Clinger, Rob. “Just a Boy”, The Haworth Press, 2007.
A Teen Finding Himself
It is so good to have a book that deals with teen gay sexuality honestly that teens can read, as well as adults, and that is clean enough to be included in a library. “Just a Boy” is just that book. It is sweet and it s tender and above all else it is sincere. Rob Clinger touches on all the issues that young gays feel and he does it in a way that is both readable and enjoyable. All of us can remember, I am sure, what it was like knowing we were different in high school and not being able to talk about it to anyone. Times have changed a lot and as boys are coming out younger, even if they have gay friends and mentors, the feeling of isolation is still there many times.
Jove, our hero, embarks o his journey of coming out, first to himself, with the fears that we are all too familiar with. As he feels different, he works at keeping his friends, playing roles and suppressing his sexuality. It is hard to pretend especially when it is necessary to do so all day, everyday. It is even more complicated when girls find you attractive and you find your next door neighbor, a male, to be the object of your desire. Jove knows that he is gay and he manages to still do what he does everyday and remain in the closet. However, when his neighbor is outed by another good friend, Jove is appalled and his friendship is tested. To pass the test, he fids a way to combat the rumor.

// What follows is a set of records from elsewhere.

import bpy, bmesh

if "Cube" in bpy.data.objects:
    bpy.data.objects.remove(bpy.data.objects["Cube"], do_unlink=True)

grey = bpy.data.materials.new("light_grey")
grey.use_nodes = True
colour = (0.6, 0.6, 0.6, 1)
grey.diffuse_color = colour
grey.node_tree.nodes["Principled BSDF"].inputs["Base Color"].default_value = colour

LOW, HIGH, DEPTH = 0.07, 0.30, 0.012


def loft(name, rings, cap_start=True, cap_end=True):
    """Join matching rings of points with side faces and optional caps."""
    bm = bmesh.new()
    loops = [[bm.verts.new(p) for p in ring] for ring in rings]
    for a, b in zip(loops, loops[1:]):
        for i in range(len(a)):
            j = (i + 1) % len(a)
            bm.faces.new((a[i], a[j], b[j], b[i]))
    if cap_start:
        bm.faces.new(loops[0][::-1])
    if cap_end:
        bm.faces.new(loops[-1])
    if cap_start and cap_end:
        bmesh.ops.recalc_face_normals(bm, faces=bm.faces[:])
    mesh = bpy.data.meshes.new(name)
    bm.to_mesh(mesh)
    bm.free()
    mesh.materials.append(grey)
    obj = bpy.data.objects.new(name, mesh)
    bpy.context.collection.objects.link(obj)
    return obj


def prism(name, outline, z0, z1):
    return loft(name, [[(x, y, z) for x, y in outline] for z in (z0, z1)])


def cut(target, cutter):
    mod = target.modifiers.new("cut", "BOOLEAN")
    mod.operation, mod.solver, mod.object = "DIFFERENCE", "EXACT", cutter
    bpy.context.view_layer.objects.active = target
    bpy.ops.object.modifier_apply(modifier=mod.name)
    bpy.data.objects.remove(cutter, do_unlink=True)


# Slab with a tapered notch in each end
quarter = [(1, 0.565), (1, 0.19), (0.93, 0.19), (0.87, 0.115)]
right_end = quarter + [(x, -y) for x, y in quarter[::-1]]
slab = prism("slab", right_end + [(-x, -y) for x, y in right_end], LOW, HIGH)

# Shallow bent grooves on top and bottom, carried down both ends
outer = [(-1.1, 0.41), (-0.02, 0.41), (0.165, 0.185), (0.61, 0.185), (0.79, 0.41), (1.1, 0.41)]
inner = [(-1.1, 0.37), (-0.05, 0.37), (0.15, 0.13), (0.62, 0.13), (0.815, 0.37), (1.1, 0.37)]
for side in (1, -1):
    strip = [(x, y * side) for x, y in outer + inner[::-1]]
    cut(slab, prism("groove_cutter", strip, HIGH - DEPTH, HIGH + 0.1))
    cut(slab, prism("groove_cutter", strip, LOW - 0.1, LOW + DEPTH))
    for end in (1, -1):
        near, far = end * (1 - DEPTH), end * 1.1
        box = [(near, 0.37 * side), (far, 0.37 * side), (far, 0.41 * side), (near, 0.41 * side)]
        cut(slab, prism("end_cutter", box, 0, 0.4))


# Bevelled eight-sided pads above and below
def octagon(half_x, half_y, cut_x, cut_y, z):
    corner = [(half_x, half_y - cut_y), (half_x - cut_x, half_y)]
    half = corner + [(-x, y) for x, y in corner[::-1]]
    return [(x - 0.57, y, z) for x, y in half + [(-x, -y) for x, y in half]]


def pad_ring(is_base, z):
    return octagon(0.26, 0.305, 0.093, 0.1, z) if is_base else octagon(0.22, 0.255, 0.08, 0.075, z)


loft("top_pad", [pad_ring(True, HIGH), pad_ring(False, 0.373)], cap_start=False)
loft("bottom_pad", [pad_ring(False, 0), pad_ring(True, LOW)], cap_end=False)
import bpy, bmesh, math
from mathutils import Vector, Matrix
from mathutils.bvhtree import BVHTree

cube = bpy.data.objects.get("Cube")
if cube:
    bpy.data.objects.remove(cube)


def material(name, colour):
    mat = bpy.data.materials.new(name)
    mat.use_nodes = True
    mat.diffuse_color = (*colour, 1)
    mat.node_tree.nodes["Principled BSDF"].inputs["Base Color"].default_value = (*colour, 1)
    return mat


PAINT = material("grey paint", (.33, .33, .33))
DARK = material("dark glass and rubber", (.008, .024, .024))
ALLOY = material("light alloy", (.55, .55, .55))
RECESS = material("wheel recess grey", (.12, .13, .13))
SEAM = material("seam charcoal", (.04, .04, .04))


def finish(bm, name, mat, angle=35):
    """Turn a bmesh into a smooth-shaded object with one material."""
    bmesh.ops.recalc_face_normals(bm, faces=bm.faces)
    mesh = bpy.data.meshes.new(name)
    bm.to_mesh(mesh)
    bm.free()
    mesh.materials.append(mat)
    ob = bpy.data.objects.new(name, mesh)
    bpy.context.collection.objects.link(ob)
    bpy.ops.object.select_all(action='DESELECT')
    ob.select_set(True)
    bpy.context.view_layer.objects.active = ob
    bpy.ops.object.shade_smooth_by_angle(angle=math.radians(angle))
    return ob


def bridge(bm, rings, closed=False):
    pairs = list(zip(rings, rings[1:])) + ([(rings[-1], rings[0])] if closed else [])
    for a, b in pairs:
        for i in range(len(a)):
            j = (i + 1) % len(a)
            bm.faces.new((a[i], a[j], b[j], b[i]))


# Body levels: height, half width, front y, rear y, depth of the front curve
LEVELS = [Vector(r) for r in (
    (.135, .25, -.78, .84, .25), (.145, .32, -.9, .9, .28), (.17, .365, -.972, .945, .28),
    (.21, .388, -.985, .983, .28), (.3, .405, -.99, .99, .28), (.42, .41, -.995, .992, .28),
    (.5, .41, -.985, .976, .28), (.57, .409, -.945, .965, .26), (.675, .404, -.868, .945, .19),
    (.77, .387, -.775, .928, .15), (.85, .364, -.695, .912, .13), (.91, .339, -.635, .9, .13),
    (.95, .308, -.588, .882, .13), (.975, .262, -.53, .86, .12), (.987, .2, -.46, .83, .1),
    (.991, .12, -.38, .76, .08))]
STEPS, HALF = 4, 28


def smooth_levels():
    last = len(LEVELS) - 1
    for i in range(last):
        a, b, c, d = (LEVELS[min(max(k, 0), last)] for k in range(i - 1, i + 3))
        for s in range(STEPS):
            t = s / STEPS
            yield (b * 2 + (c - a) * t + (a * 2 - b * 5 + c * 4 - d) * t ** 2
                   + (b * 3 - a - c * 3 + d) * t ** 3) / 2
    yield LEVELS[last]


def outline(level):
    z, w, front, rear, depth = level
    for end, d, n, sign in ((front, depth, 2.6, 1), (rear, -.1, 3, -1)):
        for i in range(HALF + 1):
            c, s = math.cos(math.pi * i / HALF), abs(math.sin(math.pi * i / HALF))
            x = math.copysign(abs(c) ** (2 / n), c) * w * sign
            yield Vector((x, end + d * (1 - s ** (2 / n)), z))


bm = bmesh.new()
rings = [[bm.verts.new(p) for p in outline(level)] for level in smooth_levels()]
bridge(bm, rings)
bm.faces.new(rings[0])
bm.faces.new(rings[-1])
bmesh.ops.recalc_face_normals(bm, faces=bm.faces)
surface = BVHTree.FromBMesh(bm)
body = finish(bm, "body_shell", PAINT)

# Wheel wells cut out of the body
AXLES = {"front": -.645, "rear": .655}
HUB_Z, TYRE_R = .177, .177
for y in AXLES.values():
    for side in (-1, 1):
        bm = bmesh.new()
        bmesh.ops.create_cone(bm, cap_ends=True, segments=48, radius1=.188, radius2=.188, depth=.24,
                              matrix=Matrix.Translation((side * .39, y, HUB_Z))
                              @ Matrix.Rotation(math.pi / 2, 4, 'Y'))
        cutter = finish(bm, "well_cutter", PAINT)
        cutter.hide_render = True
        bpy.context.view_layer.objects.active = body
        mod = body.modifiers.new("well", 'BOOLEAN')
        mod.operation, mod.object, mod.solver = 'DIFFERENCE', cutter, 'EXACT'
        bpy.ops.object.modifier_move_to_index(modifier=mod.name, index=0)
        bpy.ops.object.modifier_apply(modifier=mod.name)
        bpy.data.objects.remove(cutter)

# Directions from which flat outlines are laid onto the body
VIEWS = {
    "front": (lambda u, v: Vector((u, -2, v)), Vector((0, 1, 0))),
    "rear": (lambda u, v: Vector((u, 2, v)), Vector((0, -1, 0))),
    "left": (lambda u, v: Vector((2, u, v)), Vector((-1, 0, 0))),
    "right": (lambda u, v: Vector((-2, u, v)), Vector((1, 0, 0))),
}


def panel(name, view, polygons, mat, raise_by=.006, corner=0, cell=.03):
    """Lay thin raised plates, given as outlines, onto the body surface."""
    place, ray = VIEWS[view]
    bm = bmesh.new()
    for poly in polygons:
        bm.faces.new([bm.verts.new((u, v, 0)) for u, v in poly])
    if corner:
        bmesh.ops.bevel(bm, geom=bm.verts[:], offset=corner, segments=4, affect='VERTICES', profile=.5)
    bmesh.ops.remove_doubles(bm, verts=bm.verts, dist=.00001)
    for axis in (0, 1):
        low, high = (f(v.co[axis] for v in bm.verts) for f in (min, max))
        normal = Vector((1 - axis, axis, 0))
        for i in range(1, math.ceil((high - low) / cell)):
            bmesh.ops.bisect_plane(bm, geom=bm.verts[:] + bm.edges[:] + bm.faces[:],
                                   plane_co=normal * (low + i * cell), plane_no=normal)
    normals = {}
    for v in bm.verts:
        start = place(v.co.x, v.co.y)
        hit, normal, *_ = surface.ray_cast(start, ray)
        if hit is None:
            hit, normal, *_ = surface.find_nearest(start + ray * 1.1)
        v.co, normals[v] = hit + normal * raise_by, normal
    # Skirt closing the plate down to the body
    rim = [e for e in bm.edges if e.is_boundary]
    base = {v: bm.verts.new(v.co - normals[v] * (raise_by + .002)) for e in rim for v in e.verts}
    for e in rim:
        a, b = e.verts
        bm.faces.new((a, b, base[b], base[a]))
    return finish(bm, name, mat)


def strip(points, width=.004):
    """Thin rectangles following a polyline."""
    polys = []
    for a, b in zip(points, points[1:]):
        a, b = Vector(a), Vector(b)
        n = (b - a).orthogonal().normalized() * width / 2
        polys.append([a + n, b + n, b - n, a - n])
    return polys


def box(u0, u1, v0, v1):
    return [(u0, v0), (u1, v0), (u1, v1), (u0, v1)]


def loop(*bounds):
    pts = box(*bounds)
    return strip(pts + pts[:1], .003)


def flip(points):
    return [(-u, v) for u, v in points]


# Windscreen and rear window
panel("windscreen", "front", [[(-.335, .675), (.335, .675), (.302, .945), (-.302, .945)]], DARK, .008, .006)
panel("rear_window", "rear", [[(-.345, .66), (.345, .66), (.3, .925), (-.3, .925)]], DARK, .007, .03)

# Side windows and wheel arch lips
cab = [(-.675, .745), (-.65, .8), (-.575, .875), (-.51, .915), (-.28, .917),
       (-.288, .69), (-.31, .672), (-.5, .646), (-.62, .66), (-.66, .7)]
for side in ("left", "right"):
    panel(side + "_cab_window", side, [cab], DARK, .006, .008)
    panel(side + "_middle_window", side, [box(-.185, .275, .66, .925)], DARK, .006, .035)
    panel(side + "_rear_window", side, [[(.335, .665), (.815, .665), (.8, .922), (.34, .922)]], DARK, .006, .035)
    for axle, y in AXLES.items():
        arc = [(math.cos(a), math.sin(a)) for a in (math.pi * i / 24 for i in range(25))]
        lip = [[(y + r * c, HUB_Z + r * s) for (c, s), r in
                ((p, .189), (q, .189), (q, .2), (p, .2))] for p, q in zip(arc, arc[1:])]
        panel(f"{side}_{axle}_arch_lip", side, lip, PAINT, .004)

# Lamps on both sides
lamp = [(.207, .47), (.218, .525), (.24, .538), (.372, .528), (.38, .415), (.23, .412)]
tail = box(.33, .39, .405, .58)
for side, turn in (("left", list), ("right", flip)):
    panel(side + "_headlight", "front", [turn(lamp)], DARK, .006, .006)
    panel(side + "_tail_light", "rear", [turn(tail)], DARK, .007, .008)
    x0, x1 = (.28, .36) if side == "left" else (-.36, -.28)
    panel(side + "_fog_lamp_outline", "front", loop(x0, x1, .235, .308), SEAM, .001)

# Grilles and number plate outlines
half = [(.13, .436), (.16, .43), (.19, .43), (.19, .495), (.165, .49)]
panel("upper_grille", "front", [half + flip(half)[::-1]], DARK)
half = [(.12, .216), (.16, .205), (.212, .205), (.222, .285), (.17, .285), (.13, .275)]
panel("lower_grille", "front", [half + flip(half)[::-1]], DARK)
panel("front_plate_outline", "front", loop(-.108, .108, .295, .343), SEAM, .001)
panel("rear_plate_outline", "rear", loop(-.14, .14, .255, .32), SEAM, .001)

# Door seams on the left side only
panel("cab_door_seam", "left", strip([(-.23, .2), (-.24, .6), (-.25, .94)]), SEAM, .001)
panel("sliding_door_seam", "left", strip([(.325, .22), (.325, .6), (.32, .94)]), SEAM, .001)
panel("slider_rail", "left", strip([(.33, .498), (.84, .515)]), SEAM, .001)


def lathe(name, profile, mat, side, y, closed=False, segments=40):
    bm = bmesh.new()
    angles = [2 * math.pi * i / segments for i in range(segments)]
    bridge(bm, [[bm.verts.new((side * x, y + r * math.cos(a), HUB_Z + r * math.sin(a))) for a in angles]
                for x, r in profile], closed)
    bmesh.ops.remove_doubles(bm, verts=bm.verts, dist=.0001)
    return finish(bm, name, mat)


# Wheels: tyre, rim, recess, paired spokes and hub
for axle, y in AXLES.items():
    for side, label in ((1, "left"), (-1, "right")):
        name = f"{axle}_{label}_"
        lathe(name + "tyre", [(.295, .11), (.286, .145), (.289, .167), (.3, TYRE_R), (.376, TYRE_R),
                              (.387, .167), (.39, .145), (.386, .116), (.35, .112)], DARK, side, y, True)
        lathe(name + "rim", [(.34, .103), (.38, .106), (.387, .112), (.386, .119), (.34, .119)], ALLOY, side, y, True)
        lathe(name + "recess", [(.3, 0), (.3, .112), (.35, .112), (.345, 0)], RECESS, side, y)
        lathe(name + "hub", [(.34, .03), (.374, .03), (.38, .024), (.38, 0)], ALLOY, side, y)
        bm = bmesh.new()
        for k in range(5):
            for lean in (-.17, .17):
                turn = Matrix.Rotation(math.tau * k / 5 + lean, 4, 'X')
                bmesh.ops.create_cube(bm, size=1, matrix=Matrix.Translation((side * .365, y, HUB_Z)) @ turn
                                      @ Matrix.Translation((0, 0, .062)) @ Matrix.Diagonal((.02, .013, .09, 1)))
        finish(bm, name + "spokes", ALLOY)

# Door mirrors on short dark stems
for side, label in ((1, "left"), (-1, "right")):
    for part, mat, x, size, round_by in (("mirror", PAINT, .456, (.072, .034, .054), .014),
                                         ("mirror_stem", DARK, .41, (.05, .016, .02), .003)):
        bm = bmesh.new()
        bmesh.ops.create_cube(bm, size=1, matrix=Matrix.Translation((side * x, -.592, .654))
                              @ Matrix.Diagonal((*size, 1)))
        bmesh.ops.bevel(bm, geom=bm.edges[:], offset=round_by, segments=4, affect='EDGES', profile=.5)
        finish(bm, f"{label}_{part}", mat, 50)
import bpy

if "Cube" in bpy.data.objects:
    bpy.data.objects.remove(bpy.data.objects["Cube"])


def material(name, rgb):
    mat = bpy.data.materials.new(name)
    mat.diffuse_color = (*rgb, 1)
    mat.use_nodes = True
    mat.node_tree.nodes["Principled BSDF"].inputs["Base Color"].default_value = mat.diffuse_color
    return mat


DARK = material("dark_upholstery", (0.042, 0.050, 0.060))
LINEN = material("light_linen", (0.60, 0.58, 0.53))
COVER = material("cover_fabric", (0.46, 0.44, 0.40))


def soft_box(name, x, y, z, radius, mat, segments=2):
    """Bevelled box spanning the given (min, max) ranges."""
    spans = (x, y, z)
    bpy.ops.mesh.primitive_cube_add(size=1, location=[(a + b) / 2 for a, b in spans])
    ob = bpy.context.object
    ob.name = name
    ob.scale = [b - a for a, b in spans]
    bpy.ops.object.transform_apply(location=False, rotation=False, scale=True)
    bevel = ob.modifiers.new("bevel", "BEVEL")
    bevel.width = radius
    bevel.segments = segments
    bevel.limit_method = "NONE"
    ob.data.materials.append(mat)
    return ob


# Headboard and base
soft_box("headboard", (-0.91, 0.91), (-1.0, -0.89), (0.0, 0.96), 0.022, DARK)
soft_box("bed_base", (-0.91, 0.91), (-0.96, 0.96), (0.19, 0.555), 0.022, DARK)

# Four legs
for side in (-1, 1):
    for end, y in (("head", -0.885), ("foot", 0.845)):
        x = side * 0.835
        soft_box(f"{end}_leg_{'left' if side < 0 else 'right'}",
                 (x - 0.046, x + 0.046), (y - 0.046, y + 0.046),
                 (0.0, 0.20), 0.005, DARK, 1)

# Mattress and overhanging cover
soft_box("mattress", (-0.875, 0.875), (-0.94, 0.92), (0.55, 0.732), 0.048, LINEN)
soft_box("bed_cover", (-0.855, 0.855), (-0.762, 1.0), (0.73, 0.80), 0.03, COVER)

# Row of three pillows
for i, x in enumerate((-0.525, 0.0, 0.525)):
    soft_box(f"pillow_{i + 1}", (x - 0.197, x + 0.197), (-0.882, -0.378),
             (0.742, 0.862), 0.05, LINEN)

Jove is a high school wrestler who looks like the regular teenager but he feels and knows he is different. When he realizes that Beth, his “girlfriend” is really not what he wants, he develops a crush on Jason, his classmate and neighbor. He is happy being in the closet but when it comes time to act, to do what is right for himself and for Jason, he does so and finds the answers to the questions he has yearned to know.
“Just a Boy” looks at the issues of youth today, at that too short period before manhood, that time when life consists of puppy loves and first kisses, first and last chances and self discoveries.
“Just a Boy” handles all of this beautifully. Here is a book we can all read and enjoy and perhaps find the answers to the questions we all have.